I love my cell phone-- it brings such convenience and connection. I do not long for the old days of pay phones, rotary dials and long-distance charges.
Cell phones have a dark side. Ten years of research has uncovered an unprecedented rise of anxiety and depression among teens. This is unlike any generation before and feeds higher rates of self-harm. The corresponding factor to this epidemic is the explosion of intense cell-phone use.
I don’t think the answer is to demonize technology. The goal is to help our families adapt in healthy ways to technology. With inspiration from blogger Jeff Henderson, here’s a few mistakes parents should avoid:
1. Allowing children to take cell phones into their rooms.
One of the best ways to manage technology is to limit where it is used at home. Allowing a child access to their phone while in their room will vastly increase the amount of hours spent in social media. Keeping phones located on the main level of the house increases family time and interactions. The obvious backlash from children will be the statement, “Mom, I’m bored!” Consider this statement a badge of honor for your parenting! Boredom is the source and motivation for creative thinking and imaginative play—think here about Phineas and Ferb!
2. Not keeping up with technology.
Parents can’t be lazy here. You don’t have to know everything but do a Google search on things like “dangerous apps for children and teens”. You wouldn’t send your kids into the woods without teaching them what poison ivy looks like. Why give them a cell phone without knowing the dangers?
Participate with your children in learning about apps. Have them teach you about the features. Ask them what they like about the app. Teach them to judge the risks.
3. Parents don’t set an example.
Many parents are addicted to their own cell phones. They use them at the kitchen table, in the car and as they walk around the house. If I want my kids to manage their technology, I need to manage mine. If you don’t think you have a problem with screen time, ask your spouse or your teens to give you their honest assessment.

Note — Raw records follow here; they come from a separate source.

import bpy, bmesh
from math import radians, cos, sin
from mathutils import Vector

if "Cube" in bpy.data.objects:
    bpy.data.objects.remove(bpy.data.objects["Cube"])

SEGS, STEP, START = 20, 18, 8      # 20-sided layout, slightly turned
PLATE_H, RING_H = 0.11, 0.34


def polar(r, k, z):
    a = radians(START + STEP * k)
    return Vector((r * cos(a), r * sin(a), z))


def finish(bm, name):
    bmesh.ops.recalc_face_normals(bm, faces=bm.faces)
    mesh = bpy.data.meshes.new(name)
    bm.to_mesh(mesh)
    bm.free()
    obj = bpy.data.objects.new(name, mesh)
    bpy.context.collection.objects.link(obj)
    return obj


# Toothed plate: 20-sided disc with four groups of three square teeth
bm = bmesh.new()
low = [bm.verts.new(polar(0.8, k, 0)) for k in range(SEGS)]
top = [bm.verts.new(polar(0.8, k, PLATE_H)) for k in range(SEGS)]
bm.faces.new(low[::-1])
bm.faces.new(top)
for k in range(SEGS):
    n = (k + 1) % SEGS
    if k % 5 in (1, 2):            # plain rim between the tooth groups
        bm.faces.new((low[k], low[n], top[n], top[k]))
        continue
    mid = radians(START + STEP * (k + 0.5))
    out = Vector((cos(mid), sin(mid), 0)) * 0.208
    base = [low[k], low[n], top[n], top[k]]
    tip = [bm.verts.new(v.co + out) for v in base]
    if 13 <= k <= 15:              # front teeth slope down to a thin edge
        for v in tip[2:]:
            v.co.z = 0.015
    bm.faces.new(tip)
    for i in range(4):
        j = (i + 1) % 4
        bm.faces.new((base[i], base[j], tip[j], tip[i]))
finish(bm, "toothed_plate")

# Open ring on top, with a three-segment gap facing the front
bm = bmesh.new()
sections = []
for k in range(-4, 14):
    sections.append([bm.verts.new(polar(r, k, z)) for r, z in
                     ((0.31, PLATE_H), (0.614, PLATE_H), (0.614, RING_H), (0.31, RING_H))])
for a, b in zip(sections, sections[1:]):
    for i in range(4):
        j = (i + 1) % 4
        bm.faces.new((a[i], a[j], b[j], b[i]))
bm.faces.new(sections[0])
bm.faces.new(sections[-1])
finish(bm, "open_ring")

You might be surprised.
I know a Christian family that keeps a “cell-phone Sabbath.” Every Sunday they park their phones at home in the off mode. Screen time is replaced by outings, games, movies or just plain conversation.
4. Forgetting that you are the Parent.
Children put enormous pressure on their parents to allow great use of technology. The practices of other families is often weaponized by kids against their parents. The goal of parenting is not to be liked by your children. It is to form them morally and spiritually into honorable adults. It’s important to stay strong in this goal. One family drew a firm line at “Snapchat” not allowing their kids to have this app until they were 16 years old. After their 16th birthday they had to sit down with the parents and watch the sermon series “The New Rules of Love, Sex and Dating” by Andy Stanley.
Even if we’ve made these mistakes, we can re-set our family technology habits. It requires a family meeting and honest conversation about improving family life. Let your children participate. Don’t be afraid to confess your own failures. This will make it easier for every